Data listing:
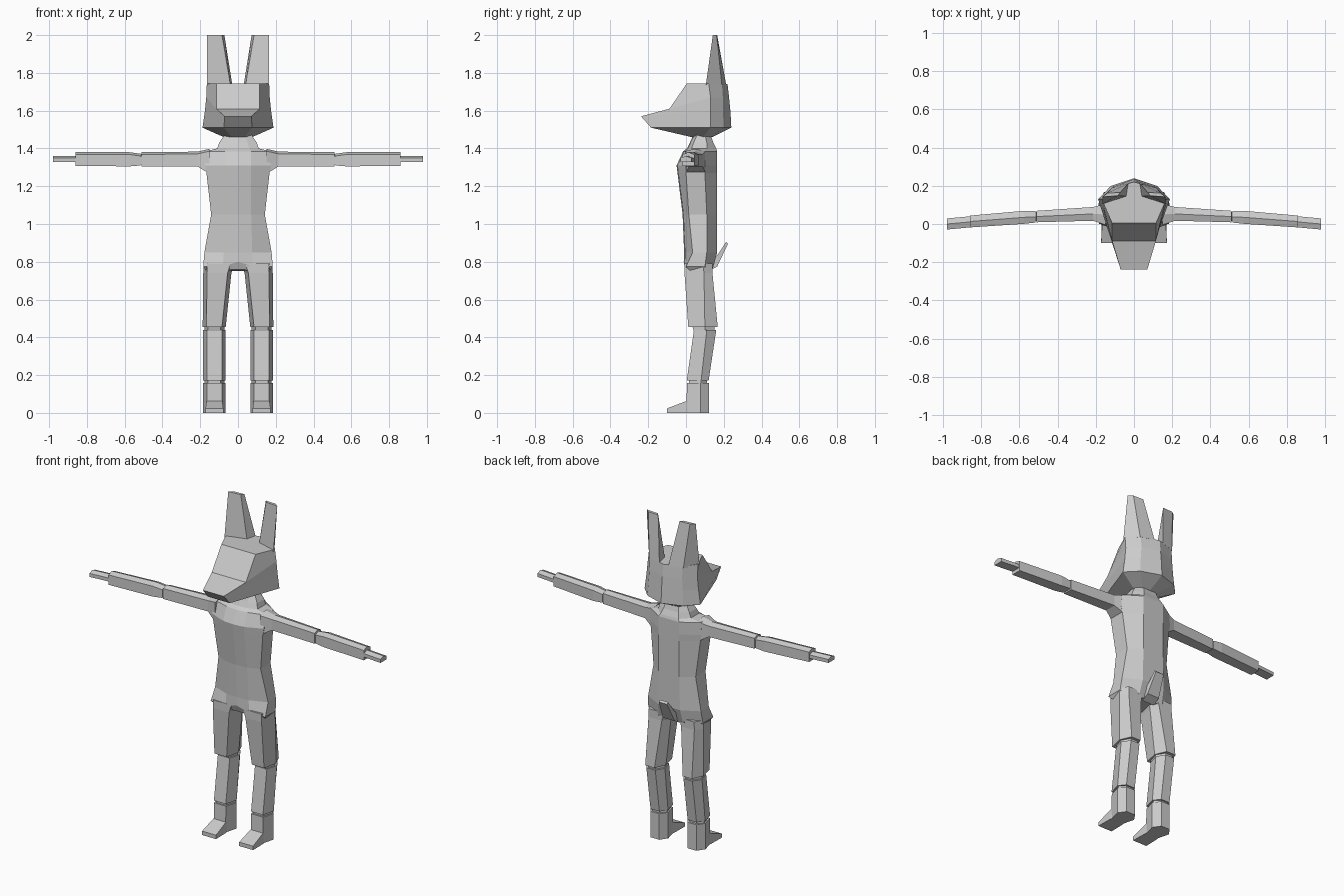
import bpy, bmesh

grey = bpy.data.materials.new("light grey")
grey.diffuse_color = (0.6, 0.6, 0.6, 1)


def loft(name, rings, mirror=False):
    """Skin a list of equal-length point rings, capped at both ends."""
    bm = bmesh.new()
    loops = [[bm.verts.new(p) for p in r] for r in rings]
    n = len(rings[0])
    for a, b in zip(loops, loops[1:]):
        for i in range(n):
            j = (i + 1) % n
            bm.faces.new((a[i], a[j], b[j], b[i]))
    bm.faces.new(loops[0][::-1])
    bm.faces.new(loops[-1])
    bmesh.ops.recalc_face_normals(bm, faces=bm.faces)
    me = bpy.data.meshes.new(name)
    bm.to_mesh(me)
    bm.free()
    me.materials.append(grey)
    ob = bpy.data.objects.new(name, me)
    bpy.context.collection.objects.link(ob)
    if mirror:
        ob.modifiers.new("mirror", 'MIRROR').use_mirror_merge = False
    return ob


def sym(half):
    """Close a half ring (front centre to back centre) across x = 0."""
    return half + [(-x, y, z) for x, y, z in half[::-1] if x > 0]


def body(z, w, front, back, fx=0.075, s0=0.03, s1=0.10, zc=None):
    return sym([(0, front, zc or z), (fx, front + 0.005, z), (w, s0, z),
                (w, s1, z), (fx, back, z), (0, back, zc or z)])


# Torso with arched hips, shoulders and neck
loft("torso", [
    body(0.755, 0.170, 0.00, 0.135, 0.09, 0.02, 0.09, 0.76),
    body(0.775, 0.184, -0.012, 0.145, 0.08, 0.0, 0.10, 0.80),
    body(0.85, 0.178, -0.010, 0.165, 0.075, 0.035, 0.11),
    body(1.05, 0.142, -0.018, 0.165, 0.07, 0.015, 0.11),
    body(1.27, 0.167, -0.045, 0.165, 0.07, 0.00, 0.10),
    body(1.31, 0.175, -0.050, 0.165, 0.07, 0.00, 0.10),
    body(1.385, 0.170, -0.015, 0.165, 0.07, 0.02, 0.10),
    body(1.40, 0.11, 0.005, 0.16, 0.06, 0.03, 0.11),
    body(1.43, 0.10, 0.02, 0.145, 0.05, 0.04, 0.11),
    body(1.475, 0.07, 0.04, 0.13, 0.04, 0.06, 0.10)])


# Arms: pentagon sections running outwards
def arm(x, y, r, z0, z1):
    e = min(0.012, (z1 - z0) / 3)
    return [(x, y - r, z0), (x, y - r, z1 - e), (x, y, z1),
            (x, y + r, z1 - e), (x, y + r, z0)]


loft("upper_arm", [arm(0.15, 0.05, 0.055, 1.265, 1.398),
                   arm(0.215, 0.053, 0.036, 1.305, 1.383),
                   arm(0.510, 0.039, 0.030, 1.305, 1.380),
                   arm(0.512, 0.039, 0.024, 1.312, 1.370),
                   arm(0.520, 0.038, 0.024, 1.312, 1.370)], True)
loft("forearm", [arm(0.515, 0.038, 0.030, 1.31, 1.372),
                 arm(0.575, 0.035, 0.034, 1.305, 1.38),
                 arm(0.860, 0.013, 0.031, 1.308, 1.38)], True)
loft("hand", [arm(0.85, 0.012, 0.029, 1.328, 1.360),
              arm(0.98, 0.0, 0.029, 1.328, 1.360)], True)


# Legs: hexagon sections with a flat front
def leg(z, x0, x1, front, mid, back, inset=0.02, rear=0.03):
    return [(x0 + inset, front, z), (x1 - inset, front, z), (x1, mid, z),
            (x1 - rear, back, z), (x0 + rear, back, z), (x0, mid, z)]


loft("thigh", [leg(0.79, 0.02, 0.183, -0.008, 0.09, 0.14),
               leg(0.74, 0.035, 0.184, -0.008, 0.095, 0.14),
               leg(0.455, 0.065, 0.187, 0.012, 0.10, 0.168)], True)
loft("knee", [leg(0.456, 0.072, 0.178, 0.035, 0.10, 0.15),
              leg(0.42, 0.072, 0.178, 0.045, 0.10, 0.15)], True)
loft("shin", [leg(0.438, 0.065, 0.185, 0.042, 0.11, 0.160),
              leg(0.172, 0.065, 0.185, 0.004, 0.08, 0.120)], True)
loft("ankle", [leg(0.175, 0.072, 0.178, 0.015, 0.08, 0.11),
               leg(0.150, 0.072, 0.178, 0.015, 0.08, 0.11)], True)
loft("heel", [leg(0.158, 0.065, 0.185, 0.006, 0.078, 0.122),
              leg(0.0, 0.065, 0.185, 0.0, 0.078, 0.122)], True)
loft("toes", [[(0.085, 0.02, 0), (0.165, 0.02, 0), (0.165, 0.02, 0.068), (0.085, 0.02, 0.068)],
              [(0.08, 0.0, 0), (0.17, 0.0, 0), (0.167, 0.0, 0.062), (0.083, 0.0, 0.062)],
              [(0.078, -0.1, 0), (0.172, -0.1, 0), (0.172, -0.1, 0.024), (0.078, -0.1, 0.024)]], True)

# Head: jaw, muzzle, brow and crown rings
loft("head", [
    sym([(0.035, 0.03, 1.46), (0.075, 0.09, 1.46), (0.05, 0.13, 1.46), (0, 0.14, 1.46)]),
    sym([(0.075, -0.185, 1.51), (0.188, 0.13, 1.51), (0.12, 0.20, 1.51), (0, 0.24, 1.51)]),
    sym([(0.07, -0.238, 1.57), (0.175, 0.13, 1.60), (0.115, 0.195, 1.60), (0, 0.235, 1.60)]),
    sym([(0.115, -0.088, 1.61), (0.168, 0.13, 1.67), (0.11, 0.195, 1.67), (0, 0.228, 1.67)]),
    sym([(0.115, 0.005, 1.745), (0.165, 0.12, 1.745), (0.11, 0.19, 1.745), (0, 0.22, 1.74)])])

# Ears: tapering wedges rising from the back of the crown
loft("ear", [
    [(0.165, 0.105, 1.735), (0.04, 0.145, 1.735), (0.03, 0.213, 1.735), (0.115, 0.19, 1.735)],
    [(0.165, 0.142, 2.0), (0.085, 0.148, 2.0), (0.072, 0.165, 2.0), (0.14, 0.162, 2.0)]], True)

# Short upturned tail
loft("tail", [
    [(-0.04, 0.12, 0.83), (0.04, 0.12, 0.83), (0.04, 0.12, 0.75), (-0.04, 0.12, 0.75)],
    [(-0.04, 0.163, 0.83), (0.04, 0.163, 0.83), (0.04, 0.165, 0.775), (-0.04, 0.165, 0.775)],
    [(-0.028, 0.212, 0.905), (0.028, 0.212, 0.905), (0.028, 0.222, 0.895), (-0.028, 0.222, 0.895)]])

What you should do:
Return all of the material above unchanged, minus its pictures.

Response area:
import bpy, bmesh

grey = bpy.data.materials.new("light grey")
grey.diffuse_color = (0.6, 0.6, 0.6, 1)


def loft(name, rings, mirror=False):
    """Skin a list of equal-length point rings, capped at both ends."""
    bm = bmesh.new()
    loops = [[bm.verts.new(p) for p in r] for r in rings]
    n = len(rings[0])
    for a, b in zip(loops, loops[1:]):
        for i in range(n):
            j = (i + 1) % n
            bm.faces.new((a[i], a[j], b[j], b[i]))
    bm.faces.new(loops[0][::-1])
    bm.faces.new(loops[-1])
    bmesh.ops.recalc_face_normals(bm, faces=bm.faces)
    me = bpy.data.meshes.new(name)
    bm.to_mesh(me)
    bm.free()
    me.materials.append(grey)
    ob = bpy.data.objects.new(name, me)
    bpy.context.collection.objects.link(ob)
    if mirror:
        ob.modifiers.new("mirror", 'MIRROR').use_mirror_merge = False
    return ob


def sym(half):
    """Close a half ring (front centre to back centre) across x = 0."""
    return half + [(-x, y, z) for x, y, z in half[::-1] if x > 0]


def body(z, w, front, back, fx=0.075, s0=0.03, s1=0.10, zc=None):
    return sym([(0, front, zc or z), (fx, front + 0.005, z), (w, s0, z),
                (w, s1, z), (fx, back, z), (0, back, zc or z)])


# Torso with arched hips, shoulders and neck
loft("torso", [
    body(0.755, 0.170, 0.00, 0.135, 0.09, 0.02, 0.09, 0.76),
    body(0.775, 0.184, -0.012, 0.145, 0.08, 0.0, 0.10, 0.80),
    body(0.85, 0.178, -0.010, 0.165, 0.075, 0.035, 0.11),
    body(1.05, 0.142, -0.018, 0.165, 0.07, 0.015, 0.11),
    body(1.27, 0.167, -0.045, 0.165, 0.07, 0.00, 0.10),
    body(1.31, 0.175, -0.050, 0.165, 0.07, 0.00, 0.10),
    body(1.385, 0.170, -0.015, 0.165, 0.07, 0.02, 0.10),
    body(1.40, 0.11, 0.005, 0.16, 0.06, 0.03, 0.11),
    body(1.43, 0.10, 0.02, 0.145, 0.05, 0.04, 0.11),
    body(1.475, 0.07, 0.04, 0.13, 0.04, 0.06, 0.10)])


# Arms: pentagon sections running outwards
def arm(x, y, r, z0, z1):
    e = min(0.012, (z1 - z0) / 3)
    return [(x, y - r, z0), (x, y - r, z1 - e), (x, y, z1),
            (x, y + r, z1 - e), (x, y + r, z0)]


loft("upper_arm", [arm(0.15, 0.05, 0.055, 1.265, 1.398),
                   arm(0.215, 0.053, 0.036, 1.305, 1.383),
                   arm(0.510, 0.039, 0.030, 1.305, 1.380),
                   arm(0.512, 0.039, 0.024, 1.312, 1.370),
                   arm(0.520, 0.038, 0.024, 1.312, 1.370)], True)
loft("forearm", [arm(0.515, 0.038, 0.030, 1.31, 1.372),
                 arm(0.575, 0.035, 0.034, 1.305, 1.38),
                 arm(0.860, 0.013, 0.031, 1.308, 1.38)], True)
loft("hand", [arm(0.85, 0.012, 0.029, 1.328, 1.360),
              arm(0.98, 0.0, 0.029, 1.328, 1.360)], True)


# Legs: hexagon sections with a flat front
def leg(z, x0, x1, front, mid, back, inset=0.02, rear=0.03):
    return [(x0 + inset, front, z), (x1 - inset, front, z), (x1, mid, z),
            (x1 - rear, back, z), (x0 + rear, back, z), (x0, mid, z)]


loft("thigh", [leg(0.79, 0.02, 0.183, -0.008, 0.09, 0.14),
               leg(0.74, 0.035, 0.184, -0.008, 0.095, 0.14),
               leg(0.455, 0.065, 0.187, 0.012, 0.10, 0.168)], True)
loft("knee", [leg(0.456, 0.072, 0.178, 0.035, 0.10, 0.15),
              leg(0.42, 0.072, 0.178, 0.045, 0.10, 0.15)], True)
loft("shin", [leg(0.438, 0.065, 0.185, 0.042, 0.11, 0.160),
              leg(0.172, 0.065, 0.185, 0.004, 0.08, 0.120)], True)
loft("ankle", [leg(0.175, 0.072, 0.178, 0.015, 0.08, 0.11),
               leg(0.150, 0.072, 0.178, 0.015, 0.08, 0.11)], True)
loft("heel", [leg(0.158, 0.065, 0.185, 0.006, 0.078, 0.122),
              leg(0.0, 0.065, 0.185, 0.0, 0.078, 0.122)], True)
loft("toes", [[(0.085, 0.02, 0), (0.165, 0.02, 0), (0.165, 0.02, 0.068), (0.085, 0.02, 0.068)],
              [(0.08, 0.0, 0), (0.17, 0.0, 0), (0.167, 0.0, 0.062), (0.083, 0.0, 0.062)],
              [(0.078, -0.1, 0), (0.172, -0.1, 0), (0.172, -0.1, 0.024), (0.078, -0.1, 0.024)]], True)

# Head: jaw, muzzle, brow and crown rings
loft("head", [
    sym([(0.035, 0.03, 1.46), (0.075, 0.09, 1.46), (0.05, 0.13, 1.46), (0, 0.14, 1.46)]),
    sym([(0.075, -0.185, 1.51), (0.188, 0.13, 1.51), (0.12, 0.20, 1.51), (0, 0.24, 1.51)]),
    sym([(0.07, -0.238, 1.57), (0.175, 0.13, 1.60), (0.115, 0.195, 1.60), (0, 0.235, 1.60)]),
    sym([(0.115, -0.088, 1.61), (0.168, 0.13, 1.67), (0.11, 0.195, 1.67), (0, 0.228, 1.67)]),
    sym([(0.115, 0.005, 1.745), (0.165, 0.12, 1.745), (0.11, 0.19, 1.745), (0, 0.22, 1.74)])])

# Ears: tapering wedges rising from the back of the crown
loft("ear", [
    [(0.165, 0.105, 1.735), (0.04, 0.145, 1.735), (0.03, 0.213, 1.735), (0.115, 0.19, 1.735)],
    [(0.165, 0.142, 2.0), (0.085, 0.148, 2.0), (0.072, 0.165, 2.0), (0.14, 0.162, 2.0)]], True)

# Short upturned tail
loft("tail", [
    [(-0.04, 0.12, 0.83), (0.04, 0.12, 0.83), (0.04, 0.12, 0.75), (-0.04, 0.12, 0.75)],
    [(-0.04, 0.163, 0.83), (0.04, 0.163, 0.83), (0.04, 0.165, 0.775), (-0.04, 0.165, 0.775)],
    [(-0.028, 0.212, 0.905), (0.028, 0.212, 0.905), (0.028, 0.222, 0.895), (-0.028, 0.222, 0.895)]])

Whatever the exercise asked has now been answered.